the Constitution of the kingdom, and of parliaments themselves; as was done by the Act of Union and the several statutes for triennial and septennial elections. It can, in short, do everything that is not naturally impossible to be done; and, therefore, some have not scrupled to call its power, by a figure rather too bold, the omnipotence of Parliament.”
APPENDIX N.—Page 156.
There is no question upon which the American Constitutions agree more fully than upon that of political jurisdiction. All the Constitutions which take cognizance of this matter, give to the House of Delegates the exclusive right of impeachment; excepting only the Constitution of North Carolina, which grants the same privilege to grand juries. (Article 23.)
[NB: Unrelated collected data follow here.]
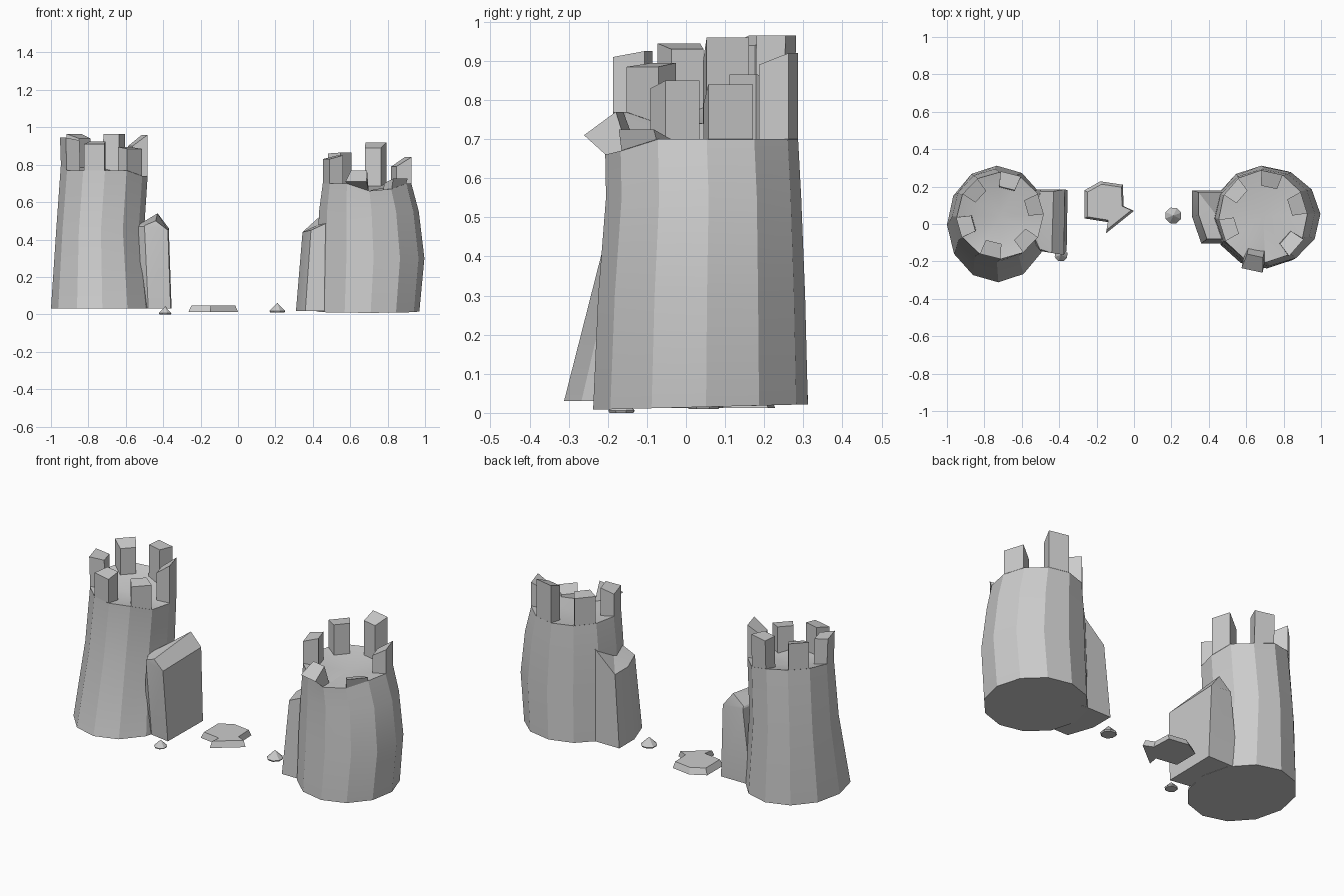
import bpy, bmesh
from math import cos, sin, radians
from mathutils import Vector

if "Cube" in bpy.data.objects:
    bpy.data.objects.remove(bpy.data.objects["Cube"])


def finish(name, bm):
    bmesh.ops.recalc_face_normals(bm, faces=bm.faces)
    me = bpy.data.meshes.new(name)
    bm.to_mesh(me)
    bm.free()
    ob = bpy.data.objects.new(name, me)
    bpy.context.collection.objects.link(ob)
    bpy.context.view_layer.objects.active = ob
    ob.select_set(True)
    bpy.ops.object.shade_smooth_by_angle(angle=radians(20))
    ob.select_set(False)
    return ob


def loft(bm, loops, top=None):
    """Join equal rings of points; close with a flat base and a cap or fan."""
    rings = [[bm.verts.new(p) for p in l] for l in loops]
    n = len(rings[0])
    for a, b in zip(rings, rings[1:]):
        for i in range(n):
            j = (i + 1) % n
            bm.faces.new((a[i], a[j], b[j], b[i]))
    bm.faces.new(rings[0][::-1])
    if top is None:
        bm.faces.new(rings[-1])
    else:
        c = bm.verts.new(top)
        for i in range(n):
            bm.faces.new((rings[-1][i], rings[-1][(i + 1) % n], c))


def ring(cx, cy, rx, ry, z, start=0, n=12, tilt=0):
    pts = []
    for i in range(n):
        a = radians(start + 360 * i / n)
        pts.append(Vector((cx + rx * cos(a), cy + ry * sin(a), z + tilt * ry * sin(a))))
    return pts


def tower(name, levels, start, merlons, floor_dip, drops={}):
    """Twelve-sided shaft with a sunken floor and a merlon on every other facet."""
    loops = [ring(*lv[:5], start, 12, lv[5]) for lv in levels]
    rim = loops[-1]
    for i, d in drops.items():
        rim[i].z -= d
    cx, cy, z = levels[-1][0], levels[-1][1], levels[-1][4]
    bm = bmesh.new()
    loft(bm, loops, (cx, cy, z - floor_dip))
    finish(name, bm)
    # Each merlon: top height outside, top height inside, outward lean
    for k, (zo, zi, lean) in enumerate(merlons):
        p, q = rim[2 * k], rim[(2 * k + 1) % 12]
        a, b = p.lerp(q, 0.03), p.lerp(q, 0.97)
        mid = (p + q) / 2
        out = Vector((mid.x - cx, mid.y - cy, 0)).normalized()
        a, b = a + out * 0.001, b + out * 0.001
        side = (b - a) * 0.12
        c, d = b - out * 0.08 - side, a - out * 0.08 + side
        low = [a, b, c - Vector((0, 0, 0.07)), d - Vector((0, 0, 0.07))]
        high = []
        for v, h in ((a, zo), (b, zo), (c, zi), (d, zi)):
            t = v + out * lean
            high.append((t.x, t.y, h))
        bm = bmesh.new()
        loft(bm, [low, high])
        finish(f"{name}_merlon_{k + 1}", bm)


# Towers: levels are centre x, centre y, radius x, radius y, height, tilt
tower("left_tower",
      [(-0.73, 0.0, 0.27, 0.312, 0.03, 0),
       (-0.737, 0.045, 0.235, 0.25, 0.45, 0),
       (-0.715, 0.045, 0.232, 0.232, 0.77, 0)],
      1,
      [(0.96, 0.90, 0.0), (0.965, 0.965, 0.005), (0.965, 0.94, 0.0),
       (0.945, 0.93, 0.005), (0.91, 0.925, 0.0), (0.885, 0.895, 0.0)],
      0.03, {0: 0.03, 11: 0.03, 3: -0.03, 4: -0.04, 5: -0.04, 6: -0.03})
tower("right_tower",
      [(0.695, 0.037, 0.275, 0.275, 0.015, 0.025),
       (0.71, 0.04, 0.287, 0.265, 0.30, 0),
       (0.70, 0.045, 0.267, 0.25, 0.55, 0),
       (0.69, 0.04, 0.237, 0.247, 0.70, 0)],
      3,
      [(0.84, 0.79, 0.0), (0.92, 0.89, 0.0), (0.86, 0.865, 0.0),
       (0.83, 0.85, 0.0), (0.71, 0.77, 0.055), (0.725, 0.70, 0.01)],
      0.04, {9: 0.04, 10: 0.03})

# Broken curtain wall ends, lofted from foot to sloping crown
bm = bmesh.new()
foot = [(-0.36, -0.14), (-0.355, 0.18), (-0.55, 0.18), (-0.55, -0.08), (-0.48, -0.12)]
shoulder = [(-0.375, -0.165, 0.45), (-0.37, 0.185, 0.46), (-0.50, 0.185, 0.47),
            (-0.54, -0.06, 0.47), (-0.50, -0.145, 0.47)]
crown = [(-0.44, -0.155, 0.50), (-0.43, 0.175, 0.54), (-0.50, 0.175, 0.48),
         (-0.53, -0.05, 0.48), (-0.50, -0.135, 0.475)]
loft(bm, [[(x, y, 0.031) for x, y in foot], shoulder, crown], (-0.48, 0.03, 0.51))
finish("left_broken_wall", bm)

bm = bmesh.new()
foot = [(0.31, 0.18), (0.31, 0.04), (0.36, -0.105), (0.50, -0.105), (0.50, 0.18)]
crown = [(0.345, 0.17, 0.44), (0.345, 0.05, 0.44), (0.39, -0.08, 0.45),
         (0.50, -0.08, 0.50), (0.50, 0.17, 0.58)]
loft(bm, [[(x, y, 0.018) for x, y in foot], crown], (0.43, 0.06, 0.48))
finish("right_broken_wall", bm)

# Fallen slab with sloping edges
outline = [(-0.265, 0.03), (-0.14, 0.01), (-0.15, -0.05), (0.0, 0.07),
           (-0.055, 0.095), (-0.06, 0.21), (-0.18, 0.228), (-0.265, 0.18)]
bm = bmesh.new()
loft(bm, [[(x, y, 0.013) for x, y in outline],
          [(-0.125 + (x + 0.125) * 0.88, 0.1 + (y - 0.1) * 0.88, 0.048)
           for x, y in outline]])
finish("fallen_slab", bm)

# Small loose stones
for name, x, y, r, z, h in (("right_stone", 0.21, 0.045, 0.045, 0.01, 0.052),
                            ("left_stone", -0.39, -0.165, 0.036, 0.0, 0.042)):
    bm = bmesh.new()
    loft(bm, [ring(x, y, r * 0.9, r * 0.9, z, 20, 8),
              ring(x, y, r, r, z + h * 0.15, 20, 8)], (x, y, z + h))
    finish(name, bm)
Almost all the Constitutions give the exclusive right of pronouncing sentence to the Senate, or to the Assembly which occupies its place.
The only punishments which the political tribunals can inflict are removal, or the interdiction of public functions for the future. There is no other Constitution but that of Virginia, (p. 152,) which enables them to inflict every kind of punishment.
The crimes which are subject to political jurisdiction are, in the Federal Constitution, (Section 4. Art. 1.); in that of Indiana, (Art. 3. paragraphs 23 and 24.); of New York, (Art. 5.); of Delaware, (Art. 5.); high treason, bribery, and other high crimes or offences.
In the Constitution of Massachusetts, (Chap. 1. Sec-